(PrEP) in key populations at elevated risk for exposure to HIV. If used effectively, PrEP can reduce annual
HIV incidence to below 0.05%. However, PrEP is not acceptable among all communities that might benefit
from it. There is, therefore, a need to understand perceptions of PrEP and factors associated with
willingness to use PrEP among key populations at risk of HIV, such as members of communities with
exceptionally high HIV prevalence.
Objective: To examine the perceptions and factors associated with willingness to use oral PrEP among
members of fishing communities in Uganda, a key population at risk of HIV.
Methods: We conducted an explanatory sequential mixed-methods study at Ggaba fishing community
from February to June 2019. Survey data were collected from a systematic random sample of 283
community members. We carried out bivariate tests of association of willingness to use PrEP with
demographic characteristics, HIV risk perception, HIV testing history. We estimated prevalence ratios for
willingness to use PrEP. We used backward elimination to build a multivariable modified Poisson
regression model to describe factors associated with willingness to use PrEP. We purposively selected 16
participants for focus group discussions to contextualize survey findings, analysing data inductively and
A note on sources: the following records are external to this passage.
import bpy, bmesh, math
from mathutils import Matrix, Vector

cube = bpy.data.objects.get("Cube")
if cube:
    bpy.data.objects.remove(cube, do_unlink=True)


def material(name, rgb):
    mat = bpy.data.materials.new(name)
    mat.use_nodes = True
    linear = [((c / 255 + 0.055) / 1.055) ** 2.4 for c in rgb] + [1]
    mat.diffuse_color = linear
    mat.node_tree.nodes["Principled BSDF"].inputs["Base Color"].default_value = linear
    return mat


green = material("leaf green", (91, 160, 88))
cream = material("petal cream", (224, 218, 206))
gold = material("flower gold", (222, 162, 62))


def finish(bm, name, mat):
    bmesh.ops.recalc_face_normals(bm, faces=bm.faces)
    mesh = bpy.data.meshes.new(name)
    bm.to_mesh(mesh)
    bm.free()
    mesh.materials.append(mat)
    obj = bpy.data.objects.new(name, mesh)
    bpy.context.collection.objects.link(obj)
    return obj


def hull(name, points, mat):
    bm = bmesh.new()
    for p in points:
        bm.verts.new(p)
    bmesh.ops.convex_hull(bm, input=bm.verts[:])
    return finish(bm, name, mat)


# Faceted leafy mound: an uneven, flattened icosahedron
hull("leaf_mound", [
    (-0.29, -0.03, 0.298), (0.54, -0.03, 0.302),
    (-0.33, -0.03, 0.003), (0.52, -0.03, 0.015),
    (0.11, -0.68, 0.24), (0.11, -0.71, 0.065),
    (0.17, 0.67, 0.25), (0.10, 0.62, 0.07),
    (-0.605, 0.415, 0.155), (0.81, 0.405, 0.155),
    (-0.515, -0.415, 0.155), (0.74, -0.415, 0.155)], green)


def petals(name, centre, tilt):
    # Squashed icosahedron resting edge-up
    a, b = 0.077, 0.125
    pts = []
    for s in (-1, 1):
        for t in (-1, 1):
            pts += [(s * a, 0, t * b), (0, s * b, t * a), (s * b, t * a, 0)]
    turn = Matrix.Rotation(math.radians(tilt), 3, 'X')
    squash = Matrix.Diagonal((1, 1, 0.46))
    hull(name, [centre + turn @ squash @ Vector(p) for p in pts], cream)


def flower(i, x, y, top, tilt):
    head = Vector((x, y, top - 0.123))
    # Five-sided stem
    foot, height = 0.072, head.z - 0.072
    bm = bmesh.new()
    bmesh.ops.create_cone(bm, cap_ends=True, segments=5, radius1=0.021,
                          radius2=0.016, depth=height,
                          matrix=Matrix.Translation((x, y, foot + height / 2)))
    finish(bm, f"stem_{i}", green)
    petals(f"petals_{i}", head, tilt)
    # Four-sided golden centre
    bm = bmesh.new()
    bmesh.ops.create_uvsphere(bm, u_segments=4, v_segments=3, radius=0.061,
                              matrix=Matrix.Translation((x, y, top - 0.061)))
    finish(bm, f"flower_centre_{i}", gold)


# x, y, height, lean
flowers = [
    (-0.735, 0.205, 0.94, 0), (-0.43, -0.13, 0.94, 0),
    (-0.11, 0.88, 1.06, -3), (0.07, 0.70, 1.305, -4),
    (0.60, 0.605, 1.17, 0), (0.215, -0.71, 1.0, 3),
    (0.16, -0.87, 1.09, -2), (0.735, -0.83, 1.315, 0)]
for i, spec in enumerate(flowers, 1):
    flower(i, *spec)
identifying emergent themes related to perceptions of PrEP.
Key results: We enrolled 283 participants with a mean age of 31±8 years. Most (80.9%) were male. The
majority of participants had tested for HIV in their lifetime, but 64% had not tested in the past 6 months.
Self-reported HIV prevalence was 6.4%. Most (80.6%, 95%CI 75.5-85.0) were willing in principle to use
PrEP. Willingness to use PrEP was associated with perceiving oneself to be at high risk of HIV (aPR 1.99,
95%CI 1.31-3.02, P= 0.001), having tested for HIV in the past 6-months (aPR 1.13, 95%CI 1.03-1.24,
P=0.007), and completion of tertiary education (aPR 1.97, 95%CI 1.39-2.81, P<0.001). In focus group
discussions, participants described pill burden, side-effects, drug safety, and accessibility as potential
barriers to PrEP use.
Conclusions and recommendations: Oral PrEP was widely acceptable among members of fishing
communities in peri-urban Kampala. Programs for scaling-up PrEP for fisherfolk should merge HIV
testing services with sensitization about PrEP and also address issues of access to drugs.||en_US